WORK REQUEST:
Wherever "angle" turns up in the entries, copy out the line that holds it.

GIVEN DATA:
:::::
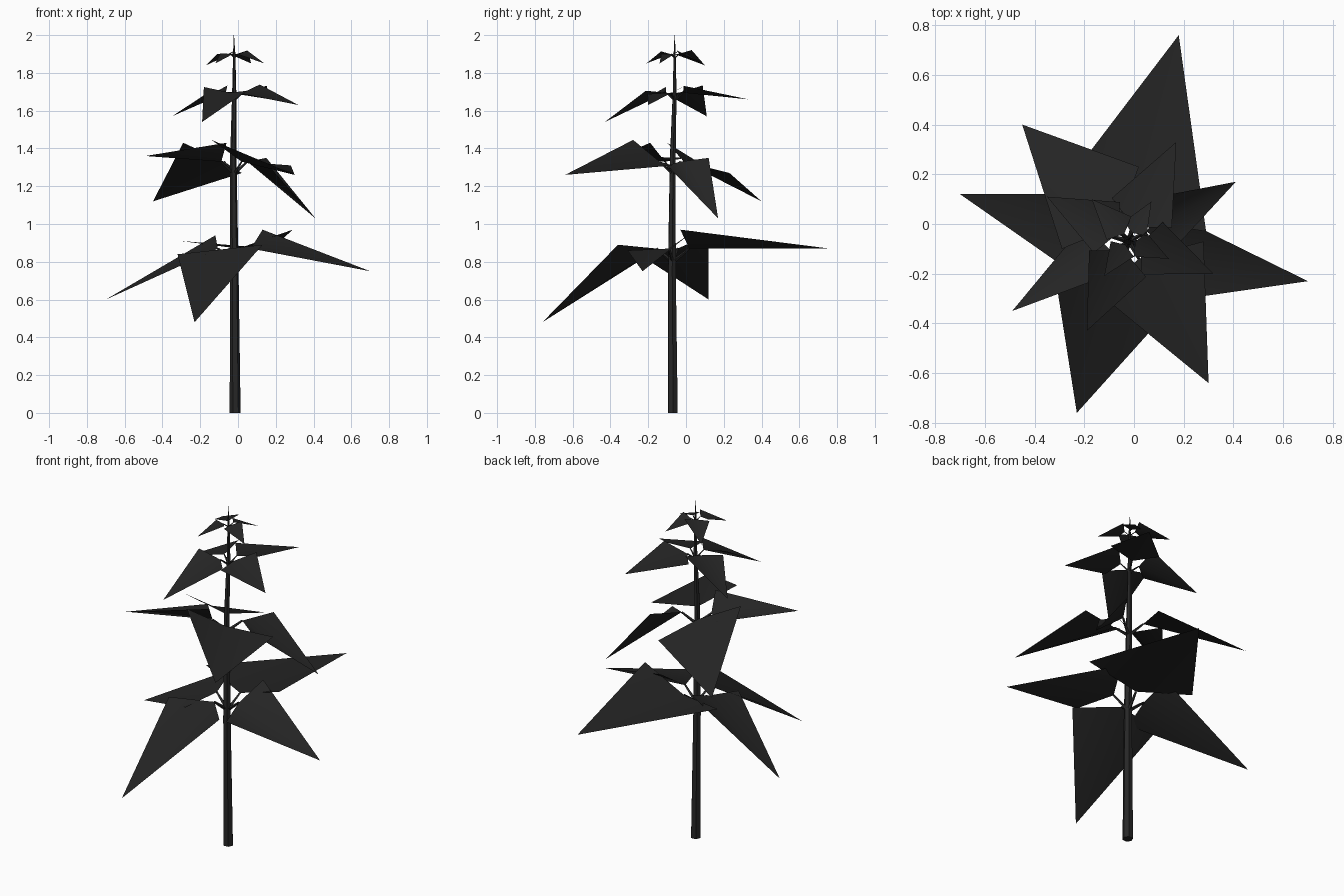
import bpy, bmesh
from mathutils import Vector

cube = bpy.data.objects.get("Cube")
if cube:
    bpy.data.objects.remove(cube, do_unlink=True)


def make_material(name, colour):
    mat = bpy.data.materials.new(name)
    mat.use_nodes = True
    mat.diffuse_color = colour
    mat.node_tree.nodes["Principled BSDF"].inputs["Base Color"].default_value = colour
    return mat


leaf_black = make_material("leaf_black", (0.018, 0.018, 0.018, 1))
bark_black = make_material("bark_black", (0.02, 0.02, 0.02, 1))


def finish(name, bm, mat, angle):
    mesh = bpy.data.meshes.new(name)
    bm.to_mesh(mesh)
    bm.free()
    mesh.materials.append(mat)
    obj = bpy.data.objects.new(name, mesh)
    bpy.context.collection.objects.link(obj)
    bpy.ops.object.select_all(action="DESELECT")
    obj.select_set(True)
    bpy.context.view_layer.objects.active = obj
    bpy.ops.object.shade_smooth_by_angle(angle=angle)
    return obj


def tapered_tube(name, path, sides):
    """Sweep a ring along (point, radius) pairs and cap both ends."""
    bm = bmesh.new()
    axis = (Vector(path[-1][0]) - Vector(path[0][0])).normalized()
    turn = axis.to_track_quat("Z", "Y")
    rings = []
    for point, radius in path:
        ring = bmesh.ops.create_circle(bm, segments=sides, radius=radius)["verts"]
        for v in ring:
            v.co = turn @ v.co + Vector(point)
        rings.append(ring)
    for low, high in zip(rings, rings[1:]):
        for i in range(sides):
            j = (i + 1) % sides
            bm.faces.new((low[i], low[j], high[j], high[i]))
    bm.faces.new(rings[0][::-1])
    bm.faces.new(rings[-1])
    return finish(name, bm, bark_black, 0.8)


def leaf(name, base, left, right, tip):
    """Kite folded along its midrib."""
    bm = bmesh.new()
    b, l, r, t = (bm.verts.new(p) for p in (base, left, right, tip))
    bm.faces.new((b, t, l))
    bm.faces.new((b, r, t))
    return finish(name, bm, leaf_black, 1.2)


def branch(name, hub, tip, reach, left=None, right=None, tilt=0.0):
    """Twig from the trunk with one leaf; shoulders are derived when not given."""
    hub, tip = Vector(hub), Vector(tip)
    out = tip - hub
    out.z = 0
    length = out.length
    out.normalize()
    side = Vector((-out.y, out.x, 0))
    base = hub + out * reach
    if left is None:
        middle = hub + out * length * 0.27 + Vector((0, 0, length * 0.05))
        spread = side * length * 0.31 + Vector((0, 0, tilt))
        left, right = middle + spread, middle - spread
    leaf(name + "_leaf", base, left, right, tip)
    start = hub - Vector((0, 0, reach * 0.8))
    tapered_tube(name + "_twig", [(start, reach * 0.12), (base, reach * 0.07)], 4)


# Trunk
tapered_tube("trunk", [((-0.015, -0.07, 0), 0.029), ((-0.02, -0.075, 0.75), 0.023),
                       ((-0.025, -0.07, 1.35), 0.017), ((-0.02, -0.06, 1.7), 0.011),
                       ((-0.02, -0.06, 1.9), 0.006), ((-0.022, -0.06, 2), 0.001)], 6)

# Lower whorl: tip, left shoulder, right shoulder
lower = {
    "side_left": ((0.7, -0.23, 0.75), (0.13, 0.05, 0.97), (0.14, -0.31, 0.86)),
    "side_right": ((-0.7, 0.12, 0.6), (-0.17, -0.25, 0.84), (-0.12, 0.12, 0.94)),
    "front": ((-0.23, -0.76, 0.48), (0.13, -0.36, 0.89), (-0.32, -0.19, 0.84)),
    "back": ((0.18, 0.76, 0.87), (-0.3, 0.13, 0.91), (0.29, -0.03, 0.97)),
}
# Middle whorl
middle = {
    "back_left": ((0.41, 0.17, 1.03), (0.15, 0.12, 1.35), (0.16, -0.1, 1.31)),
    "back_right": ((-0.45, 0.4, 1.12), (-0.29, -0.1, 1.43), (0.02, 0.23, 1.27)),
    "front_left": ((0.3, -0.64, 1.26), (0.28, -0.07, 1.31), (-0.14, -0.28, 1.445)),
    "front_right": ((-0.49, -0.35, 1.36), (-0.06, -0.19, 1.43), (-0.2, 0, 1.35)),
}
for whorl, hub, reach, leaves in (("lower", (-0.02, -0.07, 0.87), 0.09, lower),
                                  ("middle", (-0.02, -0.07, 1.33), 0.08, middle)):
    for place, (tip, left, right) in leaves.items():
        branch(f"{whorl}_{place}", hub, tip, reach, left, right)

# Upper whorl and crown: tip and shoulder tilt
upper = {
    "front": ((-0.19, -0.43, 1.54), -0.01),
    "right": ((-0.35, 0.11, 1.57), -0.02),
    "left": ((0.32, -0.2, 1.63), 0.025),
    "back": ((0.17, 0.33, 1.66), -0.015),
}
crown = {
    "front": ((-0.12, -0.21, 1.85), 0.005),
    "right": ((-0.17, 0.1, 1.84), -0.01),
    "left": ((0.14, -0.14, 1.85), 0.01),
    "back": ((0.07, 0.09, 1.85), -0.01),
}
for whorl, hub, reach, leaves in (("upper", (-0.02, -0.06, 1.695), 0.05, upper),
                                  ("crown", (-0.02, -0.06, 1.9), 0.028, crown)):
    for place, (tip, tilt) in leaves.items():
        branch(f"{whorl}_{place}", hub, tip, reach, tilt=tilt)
:::::
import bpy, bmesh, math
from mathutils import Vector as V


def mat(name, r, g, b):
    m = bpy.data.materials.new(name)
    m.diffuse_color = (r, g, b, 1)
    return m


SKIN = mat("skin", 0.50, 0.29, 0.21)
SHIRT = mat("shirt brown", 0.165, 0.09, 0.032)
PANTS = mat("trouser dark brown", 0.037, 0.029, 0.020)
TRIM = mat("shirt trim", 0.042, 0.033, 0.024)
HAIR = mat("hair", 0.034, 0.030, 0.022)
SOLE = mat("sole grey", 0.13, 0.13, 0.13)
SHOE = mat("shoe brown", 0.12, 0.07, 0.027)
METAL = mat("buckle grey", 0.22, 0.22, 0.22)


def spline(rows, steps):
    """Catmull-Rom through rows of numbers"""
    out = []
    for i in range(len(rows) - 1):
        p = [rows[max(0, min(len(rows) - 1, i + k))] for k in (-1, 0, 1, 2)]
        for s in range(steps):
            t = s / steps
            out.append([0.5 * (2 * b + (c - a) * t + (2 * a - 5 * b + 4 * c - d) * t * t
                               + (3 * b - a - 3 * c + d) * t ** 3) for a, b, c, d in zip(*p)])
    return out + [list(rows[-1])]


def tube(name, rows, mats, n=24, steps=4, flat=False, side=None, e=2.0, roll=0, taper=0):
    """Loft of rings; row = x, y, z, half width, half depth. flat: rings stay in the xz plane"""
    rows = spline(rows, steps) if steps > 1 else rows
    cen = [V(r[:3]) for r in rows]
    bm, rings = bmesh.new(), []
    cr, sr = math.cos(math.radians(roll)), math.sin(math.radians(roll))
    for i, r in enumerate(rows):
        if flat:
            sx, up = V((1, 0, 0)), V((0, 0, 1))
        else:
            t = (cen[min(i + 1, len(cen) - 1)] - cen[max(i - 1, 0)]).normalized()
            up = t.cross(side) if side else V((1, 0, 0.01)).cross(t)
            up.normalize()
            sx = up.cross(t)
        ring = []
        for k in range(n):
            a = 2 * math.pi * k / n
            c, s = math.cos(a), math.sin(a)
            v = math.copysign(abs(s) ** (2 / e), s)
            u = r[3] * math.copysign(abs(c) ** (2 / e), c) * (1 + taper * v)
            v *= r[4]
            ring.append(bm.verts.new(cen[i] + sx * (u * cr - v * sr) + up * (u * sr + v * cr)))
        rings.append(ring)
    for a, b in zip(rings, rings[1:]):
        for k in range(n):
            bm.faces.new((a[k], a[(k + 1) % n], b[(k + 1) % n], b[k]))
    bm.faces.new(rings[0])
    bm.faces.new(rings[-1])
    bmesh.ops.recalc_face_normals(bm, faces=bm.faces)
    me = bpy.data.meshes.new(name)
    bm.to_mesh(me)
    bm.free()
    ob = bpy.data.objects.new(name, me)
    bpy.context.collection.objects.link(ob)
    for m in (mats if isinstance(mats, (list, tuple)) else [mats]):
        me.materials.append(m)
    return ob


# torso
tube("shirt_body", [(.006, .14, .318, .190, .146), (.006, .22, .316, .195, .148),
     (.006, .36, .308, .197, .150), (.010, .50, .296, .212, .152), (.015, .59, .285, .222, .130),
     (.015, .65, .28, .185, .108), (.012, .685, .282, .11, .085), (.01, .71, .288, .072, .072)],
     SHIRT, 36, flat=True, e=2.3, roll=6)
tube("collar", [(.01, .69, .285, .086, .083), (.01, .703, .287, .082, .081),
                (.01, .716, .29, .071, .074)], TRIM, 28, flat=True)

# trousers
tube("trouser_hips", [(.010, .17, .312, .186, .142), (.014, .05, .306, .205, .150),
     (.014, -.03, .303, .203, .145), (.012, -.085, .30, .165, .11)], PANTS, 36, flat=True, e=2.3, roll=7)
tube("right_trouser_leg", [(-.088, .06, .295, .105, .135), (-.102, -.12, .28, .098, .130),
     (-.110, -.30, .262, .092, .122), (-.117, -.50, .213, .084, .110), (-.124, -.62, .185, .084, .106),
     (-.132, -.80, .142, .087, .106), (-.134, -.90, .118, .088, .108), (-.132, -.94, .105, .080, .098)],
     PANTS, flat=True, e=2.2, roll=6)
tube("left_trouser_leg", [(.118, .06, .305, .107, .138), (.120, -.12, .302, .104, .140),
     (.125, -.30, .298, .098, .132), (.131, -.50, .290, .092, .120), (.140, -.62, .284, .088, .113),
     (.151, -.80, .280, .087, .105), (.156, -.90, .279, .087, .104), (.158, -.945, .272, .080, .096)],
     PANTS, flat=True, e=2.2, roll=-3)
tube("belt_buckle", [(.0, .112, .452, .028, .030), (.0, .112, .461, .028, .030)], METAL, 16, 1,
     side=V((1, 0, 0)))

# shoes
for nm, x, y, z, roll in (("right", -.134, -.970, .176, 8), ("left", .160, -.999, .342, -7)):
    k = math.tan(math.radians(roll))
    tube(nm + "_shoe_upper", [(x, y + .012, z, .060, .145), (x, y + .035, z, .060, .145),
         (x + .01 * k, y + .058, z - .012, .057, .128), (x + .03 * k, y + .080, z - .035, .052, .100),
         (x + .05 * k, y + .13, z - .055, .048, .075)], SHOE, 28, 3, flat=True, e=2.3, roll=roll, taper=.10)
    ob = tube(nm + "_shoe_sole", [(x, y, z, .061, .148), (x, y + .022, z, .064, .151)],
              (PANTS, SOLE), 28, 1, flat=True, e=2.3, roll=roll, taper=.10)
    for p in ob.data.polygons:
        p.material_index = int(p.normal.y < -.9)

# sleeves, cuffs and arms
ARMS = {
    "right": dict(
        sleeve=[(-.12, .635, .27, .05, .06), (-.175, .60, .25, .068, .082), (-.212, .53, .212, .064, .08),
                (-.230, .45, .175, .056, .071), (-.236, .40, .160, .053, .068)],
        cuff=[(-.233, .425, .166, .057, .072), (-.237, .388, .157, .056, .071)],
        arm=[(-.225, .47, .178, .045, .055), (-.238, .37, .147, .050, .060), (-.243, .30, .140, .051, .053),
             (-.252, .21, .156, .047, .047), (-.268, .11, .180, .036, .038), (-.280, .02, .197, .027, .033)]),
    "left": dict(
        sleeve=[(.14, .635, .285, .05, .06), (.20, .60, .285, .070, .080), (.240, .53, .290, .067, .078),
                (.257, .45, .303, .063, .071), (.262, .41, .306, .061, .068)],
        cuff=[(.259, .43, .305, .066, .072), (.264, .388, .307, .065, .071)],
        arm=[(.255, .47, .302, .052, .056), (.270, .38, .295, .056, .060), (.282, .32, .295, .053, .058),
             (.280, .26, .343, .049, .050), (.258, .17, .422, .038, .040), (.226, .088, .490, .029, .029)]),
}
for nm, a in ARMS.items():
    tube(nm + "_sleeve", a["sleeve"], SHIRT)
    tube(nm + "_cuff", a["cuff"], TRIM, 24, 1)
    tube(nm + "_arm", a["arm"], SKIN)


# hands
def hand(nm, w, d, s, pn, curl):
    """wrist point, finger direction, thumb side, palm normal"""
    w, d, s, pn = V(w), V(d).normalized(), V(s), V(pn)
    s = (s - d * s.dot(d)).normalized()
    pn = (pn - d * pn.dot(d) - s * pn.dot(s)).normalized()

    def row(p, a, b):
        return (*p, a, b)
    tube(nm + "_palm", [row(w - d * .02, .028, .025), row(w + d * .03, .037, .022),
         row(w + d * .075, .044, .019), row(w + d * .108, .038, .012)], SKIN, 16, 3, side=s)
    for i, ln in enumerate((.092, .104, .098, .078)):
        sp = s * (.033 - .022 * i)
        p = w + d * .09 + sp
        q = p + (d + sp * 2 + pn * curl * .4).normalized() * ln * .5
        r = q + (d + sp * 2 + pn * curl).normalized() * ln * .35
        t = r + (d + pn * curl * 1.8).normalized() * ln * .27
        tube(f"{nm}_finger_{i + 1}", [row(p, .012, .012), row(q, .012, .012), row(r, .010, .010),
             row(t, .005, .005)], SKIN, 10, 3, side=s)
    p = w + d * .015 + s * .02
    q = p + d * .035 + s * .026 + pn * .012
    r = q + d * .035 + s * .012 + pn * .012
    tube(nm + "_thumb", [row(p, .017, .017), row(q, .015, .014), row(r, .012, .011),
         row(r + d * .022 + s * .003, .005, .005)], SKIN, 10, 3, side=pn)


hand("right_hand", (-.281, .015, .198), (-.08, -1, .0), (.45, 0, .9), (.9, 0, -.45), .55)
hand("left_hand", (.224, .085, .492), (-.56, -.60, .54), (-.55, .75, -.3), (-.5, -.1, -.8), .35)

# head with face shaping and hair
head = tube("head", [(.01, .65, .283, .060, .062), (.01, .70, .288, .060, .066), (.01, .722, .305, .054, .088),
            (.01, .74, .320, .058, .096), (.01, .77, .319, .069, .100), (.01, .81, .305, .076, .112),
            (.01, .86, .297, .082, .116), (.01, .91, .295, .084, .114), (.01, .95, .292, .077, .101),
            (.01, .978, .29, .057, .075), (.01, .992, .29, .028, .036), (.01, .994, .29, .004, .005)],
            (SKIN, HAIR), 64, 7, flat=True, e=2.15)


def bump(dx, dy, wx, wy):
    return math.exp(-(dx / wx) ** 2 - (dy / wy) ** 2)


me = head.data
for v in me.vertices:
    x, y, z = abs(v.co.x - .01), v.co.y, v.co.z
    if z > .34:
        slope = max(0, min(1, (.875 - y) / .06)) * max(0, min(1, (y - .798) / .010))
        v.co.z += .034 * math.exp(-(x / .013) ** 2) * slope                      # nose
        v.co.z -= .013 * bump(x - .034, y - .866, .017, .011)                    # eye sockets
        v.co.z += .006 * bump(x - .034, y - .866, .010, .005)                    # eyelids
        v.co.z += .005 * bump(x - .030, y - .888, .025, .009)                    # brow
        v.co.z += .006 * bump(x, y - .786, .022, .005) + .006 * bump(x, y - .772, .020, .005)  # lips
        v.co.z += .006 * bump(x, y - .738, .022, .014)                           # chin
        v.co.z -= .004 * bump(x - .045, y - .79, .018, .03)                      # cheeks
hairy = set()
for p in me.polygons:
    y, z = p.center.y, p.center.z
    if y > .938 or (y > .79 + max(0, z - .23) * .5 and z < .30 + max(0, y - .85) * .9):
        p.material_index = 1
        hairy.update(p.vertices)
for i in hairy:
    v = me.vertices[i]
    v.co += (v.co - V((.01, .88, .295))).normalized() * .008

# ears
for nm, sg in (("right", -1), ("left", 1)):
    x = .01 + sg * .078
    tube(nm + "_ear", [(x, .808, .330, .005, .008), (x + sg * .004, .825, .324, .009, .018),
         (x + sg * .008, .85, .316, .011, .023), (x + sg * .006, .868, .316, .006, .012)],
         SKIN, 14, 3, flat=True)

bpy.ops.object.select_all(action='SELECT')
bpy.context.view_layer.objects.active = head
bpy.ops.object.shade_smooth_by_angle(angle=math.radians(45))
:::::
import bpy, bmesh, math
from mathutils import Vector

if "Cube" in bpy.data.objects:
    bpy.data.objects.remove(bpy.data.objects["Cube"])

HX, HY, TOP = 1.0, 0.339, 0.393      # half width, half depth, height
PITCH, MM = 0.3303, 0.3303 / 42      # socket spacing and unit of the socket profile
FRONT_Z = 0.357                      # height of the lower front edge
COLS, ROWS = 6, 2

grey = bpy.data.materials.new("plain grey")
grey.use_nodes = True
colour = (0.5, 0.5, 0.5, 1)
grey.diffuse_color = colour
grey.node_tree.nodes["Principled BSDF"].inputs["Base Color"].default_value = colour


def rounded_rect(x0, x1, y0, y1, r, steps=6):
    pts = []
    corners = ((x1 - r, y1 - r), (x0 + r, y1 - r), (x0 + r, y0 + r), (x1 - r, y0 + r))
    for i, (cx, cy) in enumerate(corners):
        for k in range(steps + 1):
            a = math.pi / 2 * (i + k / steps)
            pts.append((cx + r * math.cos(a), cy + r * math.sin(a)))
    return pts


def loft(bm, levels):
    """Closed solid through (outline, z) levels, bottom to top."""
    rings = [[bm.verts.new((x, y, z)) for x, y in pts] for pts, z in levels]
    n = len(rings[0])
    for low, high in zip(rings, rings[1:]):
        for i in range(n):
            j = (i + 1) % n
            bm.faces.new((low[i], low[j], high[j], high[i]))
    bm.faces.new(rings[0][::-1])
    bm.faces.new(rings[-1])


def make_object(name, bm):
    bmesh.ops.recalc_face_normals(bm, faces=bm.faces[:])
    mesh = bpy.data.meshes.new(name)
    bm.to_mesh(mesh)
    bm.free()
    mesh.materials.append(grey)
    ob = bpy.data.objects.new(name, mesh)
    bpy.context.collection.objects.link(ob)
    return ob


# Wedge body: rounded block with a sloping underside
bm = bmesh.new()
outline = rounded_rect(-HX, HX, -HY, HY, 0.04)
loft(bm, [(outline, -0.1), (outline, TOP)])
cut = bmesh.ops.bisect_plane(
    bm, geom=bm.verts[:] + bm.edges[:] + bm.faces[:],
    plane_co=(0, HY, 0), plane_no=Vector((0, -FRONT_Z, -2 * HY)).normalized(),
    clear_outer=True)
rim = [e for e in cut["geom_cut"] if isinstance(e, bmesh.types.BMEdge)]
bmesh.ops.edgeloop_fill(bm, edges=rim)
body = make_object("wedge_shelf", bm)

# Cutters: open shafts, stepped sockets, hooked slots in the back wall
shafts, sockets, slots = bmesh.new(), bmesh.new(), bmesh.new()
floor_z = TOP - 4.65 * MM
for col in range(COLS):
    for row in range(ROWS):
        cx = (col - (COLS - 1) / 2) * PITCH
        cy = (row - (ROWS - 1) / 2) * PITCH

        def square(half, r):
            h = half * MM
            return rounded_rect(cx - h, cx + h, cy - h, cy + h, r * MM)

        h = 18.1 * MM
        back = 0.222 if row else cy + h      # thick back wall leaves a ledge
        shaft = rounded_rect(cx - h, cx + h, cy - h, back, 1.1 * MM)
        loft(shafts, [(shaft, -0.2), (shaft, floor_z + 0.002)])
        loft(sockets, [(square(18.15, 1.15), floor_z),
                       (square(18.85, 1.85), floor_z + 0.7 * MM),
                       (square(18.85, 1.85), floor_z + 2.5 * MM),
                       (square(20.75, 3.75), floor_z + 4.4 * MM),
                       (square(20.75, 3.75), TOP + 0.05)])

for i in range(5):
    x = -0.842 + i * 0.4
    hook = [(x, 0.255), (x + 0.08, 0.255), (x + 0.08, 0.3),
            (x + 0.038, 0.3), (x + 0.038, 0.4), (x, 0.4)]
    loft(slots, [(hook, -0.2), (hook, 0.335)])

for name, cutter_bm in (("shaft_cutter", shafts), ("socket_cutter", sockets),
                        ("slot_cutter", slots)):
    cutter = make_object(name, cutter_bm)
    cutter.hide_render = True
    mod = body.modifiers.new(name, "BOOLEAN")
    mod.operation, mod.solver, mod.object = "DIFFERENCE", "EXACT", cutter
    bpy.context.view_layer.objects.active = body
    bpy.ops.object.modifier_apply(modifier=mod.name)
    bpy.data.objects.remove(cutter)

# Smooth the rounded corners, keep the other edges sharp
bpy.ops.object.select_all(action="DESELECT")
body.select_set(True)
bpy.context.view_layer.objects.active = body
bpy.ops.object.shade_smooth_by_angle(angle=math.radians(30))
:::::
SOLVED EXERCISE:
def finish(name, bm, mat, angle):
    bpy.ops.object.shade_smooth_by_angle(angle=angle)
bpy.ops.object.shade_smooth_by_angle(angle=math.radians(45))
bpy.ops.object.shade_smooth_by_angle(angle=math.radians(30))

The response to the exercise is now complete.